Ray Killian Jr.
The CEO of Simonini Builders talks about the special challenges and rewards of developing carefully crafted neighborhoods rather than just building luxury homes.
PB: What's the most important lesson you learned from Heydon Hall?
RK: At that price level, above $500,000, buyers want a home that will appreciate in value at a high rate. The best way to maximize the rate of appreciation is to design and build the whole neighborhood, not just some of the houses. Heydon Hall proves to me that the classic old neighborhoods developed before World War II are the right model to emulate, but you have to design and build to their quality level, and that's not easy.
Charlotte's in-town neighborhoods from the 1920s were the models for Heydon Hall. Those neighborhoods have alleys, yet you chose to front-load Heydon Hall. Why?
In the neo-traditionalist movement, everybody wants to do alleys, but we decided they're not necessary. In the 1920s, alleys were used to deliver coal and ice. They had sheds and outbuildings in back. We made a strategic decision to front-load Heydon Hall but keep all garages off the front elevations. The vast majority of our houses have detached garages located in back but reached via side driveways from the street. Some of the larger homes offer the option of adding finished living space above the garage.
You developed 8,000 pre-priced options to give your Heydon Hall buyers the opportunity to customize their homes even though they have to choose from the base house plans Stephen Fuller designed to control the architecture of the community. How do you present those options to the buyers?
We have a design studio on the lower level of the largest model home, the Heydon Hall estate that the whole neighborhood is named after. We spent over $100,000 on custom software, so we can show all of the design options electronically and demonstrate many of the products and features in person, right there in the model.
Why did you joint-venture this project with Rhein Interests?

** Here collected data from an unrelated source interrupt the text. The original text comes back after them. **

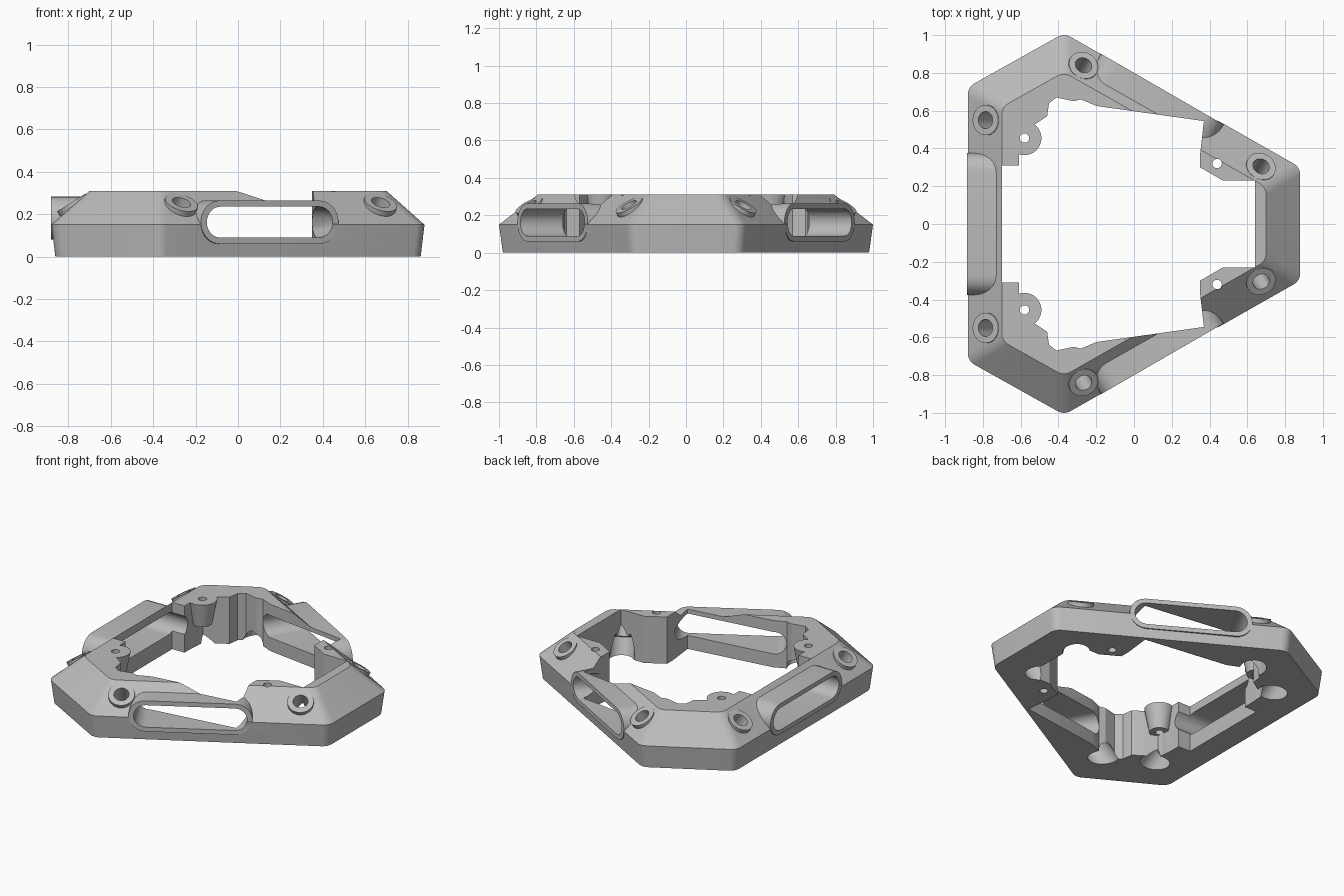
import bpy, bmesh
from math import radians, sin, cos, pi
from mathutils import Matrix, Vector

cube = bpy.data.objects.get("Cube")
if cube:
    bpy.data.objects.remove(cube, do_unlink=True)

grey = bpy.data.materials.new("plain grey")
grey.use_nodes = True
grey.diffuse_color = (0.5, 0.5, 0.5, 1)
grey.node_tree.nodes["Principled BSDF"].inputs["Base Color"].default_value = (0.5, 0.5, 0.5, 1)


def loft(name, loops, matrix=None):
    """Closed solid through equal-length loops of points."""
    bm = bmesh.new()
    rings = [[bm.verts.new(p) for p in loop] for loop in loops]
    n = len(rings[0])
    for low, high in zip(rings, rings[1:]):
        for i in range(n):
            j = (i + 1) % n
            bm.faces.new((low[i], low[j], high[j], high[i]))
    bm.faces.new(rings[0][::-1])
    bm.faces.new(rings[-1])
    bmesh.ops.recalc_face_normals(bm, faces=bm.faces)
    if matrix:
        bm.transform(matrix)
    mesh = bpy.data.meshes.new(name)
    bm.to_mesh(mesh)
    bm.free()
    mesh.materials.append(grey)
    obj = bpy.data.objects.new(name, mesh)
    bpy.context.collection.objects.link(obj)
    return obj


def cone(name, r0, r1, z0, z1, matrix=None, sides=32):
    def ring(r, z):
        return [(r * cos(2 * pi * i / sides), r * sin(2 * pi * i / sides), z) for i in range(sides)]
    return loft(name, [ring(r0, z0), ring(r1, z1)], matrix)


def stadium(name, half, r, inner, outer, matrix):
    """Round-ended bar, running along its local z."""
    def ring(w):
        pts = []
        for i in range(26):
            a = -pi / 2 + pi * (i % 13) / 12 + (pi if i > 12 else 0)
            side = half - r if i < 13 else r - half
            pts.append((side + r * cos(a), r * sin(a), w))
        return pts
    return loft(name, [ring(inner), ring(outer)], matrix)


def inset_rounded(corners, d, radius, z, steps=6):
    """Offset a convex outline inward and round its corners."""
    pts = [Vector(c) for c in corners]
    n = len(pts)
    lines = []
    for i in range(n):
        e = (pts[(i + 1) % n] - pts[i]).normalized()
        normal = Vector((e.y, -e.x))
        lines.append((normal, normal.dot(pts[i]) - d))
    loop = []
    for i in range(n):
        (a, p), (b, q) = lines[i - 1], lines[i]
        det = a.x * b.y - a.y * b.x

        def meet(k):
            return Vector((((p - k) * b.y - (q - k) * a.y) / det, ((q - k) * a.x - (p - k) * b.x) / det))
        centre = meet(radius)
        turn = a.angle_signed(b)
        start = Vector((1, 0)).angle_signed(a)
        for s in range(steps + 1):
            t = -(start + turn * s / steps)
            loop.append((centre.x + radius * cos(t), centre.y + radius * sin(t), z))
    return loop


def combine(target, tools, operation):
    for tool in tools:
        mod = target.modifiers.new("join", "BOOLEAN")
        mod.operation = operation
        mod.solver = "EXACT"
        mod.object = tool
        bpy.context.view_layer.objects.active = target
        bpy.ops.object.modifier_apply(modifier=mod.name)
        bpy.data.objects.remove(tool, do_unlink=True)


def side_frame(angle, distance, slide, z):
    """Local x along a side, y up, z outward."""
    a = radians(angle)
    n, t = Vector((cos(a), sin(a), 0)), Vector((-sin(a), cos(a), 0))
    m = Matrix((t, (0, 0, 1), n)).transposed().to_4x4()
    return Matrix.Translation(n * distance + t * slide + Vector((0, 0, z))) @ m


# Outer shell with drafted wall and wide chamfer
outline = [(-0.88, 0.725), (-0.88, -0.725), (-0.37, -1.01), (0.88, -0.3), (0.88, 0.3), (-0.37, 1.01)]
body = loft("frame_body", [inset_rounded(outline, d, 0.07, z)
                           for d, z in ((0.018, 0), (0, 0.15), (0.18, 0.31))])

# Raised slot surrounds, angled screw bosses and their bores
surrounds, slots, bosses, bores = [], [], [], []
for angle, distance, slide, z in ((180, 0.88, 0, 0.182), (60, 0.69, 0.227, 0.162), (-60, 0.69, -0.227, 0.162)):
    m = side_frame(angle, distance, slide, z)
    surrounds.append(stadium("slot_surround", 0.375, 0.102, -0.2, 0.003, m))
    slots.append(stadium("slot_opening", 0.343, 0.073, -0.32, 0.1, m))
for x, y, angle in ((-0.27, 0.835, 60), (0.67, 0.3, 60), (-0.78, 0.55, 180)):
    for s in (1, -1):
        m = (Matrix.Translation((x, y * s, 0.245)) @ Matrix.Rotation(radians(angle * s), 4, "Z")
             @ Matrix.Rotation(radians(32), 4, "Y"))
        bosses.append(cone("boss", 0.08, 0.08, -0.08, 0.012, m))
        bores.append(cone("bore", 0.045, 0.045, -0.2, 0.1, m))
        bores.append(cone("counterbore", 0.085, 0.075, -0.42, -0.13, m))

# Inner opening with stepped corners and mounting tabs
half = [(-0.7, 0.31), (-0.61, 0.31), (-0.61, 0.39), (-0.6, 0.49), (-0.52, 0.53), (-0.46, 0.57),
        (-0.45, 0.64), (-0.41, 0.67), (-0.32, 0.65), (-0.28, 0.66), (-0.2, 0.625), (0.37, 0.545),
        (0.35, 0.37), (0.35, 0.3), (0.47, 0.23), (0.64, 0.23)]
inner = half + [(x, -y) for x, y in reversed(half)]
opening = loft("inner_opening", [[(x, y, z) for x, y in inner] for z in (-0.2, 0.6)])

combine(body, surrounds + bosses, "UNION")
combine(body, slots + [opening], "DIFFERENCE")

# Tapered lugs and small screw holes
lugs, holes = [], []
for s in (1, -1):
    lugs.append(cone("lug", 0.06, 0.09, 0.15, 0.31, Matrix.Translation((-0.58, 0.455 * s, 0))))
    for x, y in ((-0.58, 0.455), (0.44, 0.32)):
        holes.append(cone("screw_hole", 0.025, 0.025, -0.1, 0.5, Matrix.Translation((x, y * s, 0)), 20))
combine(body, lugs, "UNION")
combine(body, bores + holes, "DIFFERENCE")

bpy.ops.object.select_all(action="DESELECT")
body.select_set(True)
bpy.context.view_layer.objects.active = body
bpy.ops.object.shade_smooth_by_angle(angle=radians(25))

When Rhein brought this to us in the summer of 2001, nobody could figure out a use for the site that would justify the land cost of $143,000 an acre. Our proposal was for a residential use at a gross density of just 2.3 units per acre, with a heavy investment in landscaping and green space. We are putting in over 3,000 trees, and some are 9-inch caliper. We also proposed replicating a historic neighborhood, which is no easy task. They had land expertise we needed. We had an understanding of the buyers and the design and building expertise to make the concept work. A joint venture was the obvious best solution, so we bought the parcel together.
Why use three lot sizes?
Part of our strategy was to create multiple price points within the community so we could appeal to both families and empty nesters at each of those levels. That should allow us to hit our targeted absorption rate of 30 homes a year. So far, we're right on target.
Will your operations change because of Heydon Hall's success?
We want to do more projects like this one where we develop the full neighborhood rather than just take down lots in a community where other builders also build. We've brought in new people to give us our own in-house land development expertise. And we already have a site under contract that may be a successor to Heydon Hall.
Ray Killian Jr. is co-owner, CEO and a director of Simonini Builders, a custom home builder based in Charlotte, N.C., with operations also in Charleston, S.C.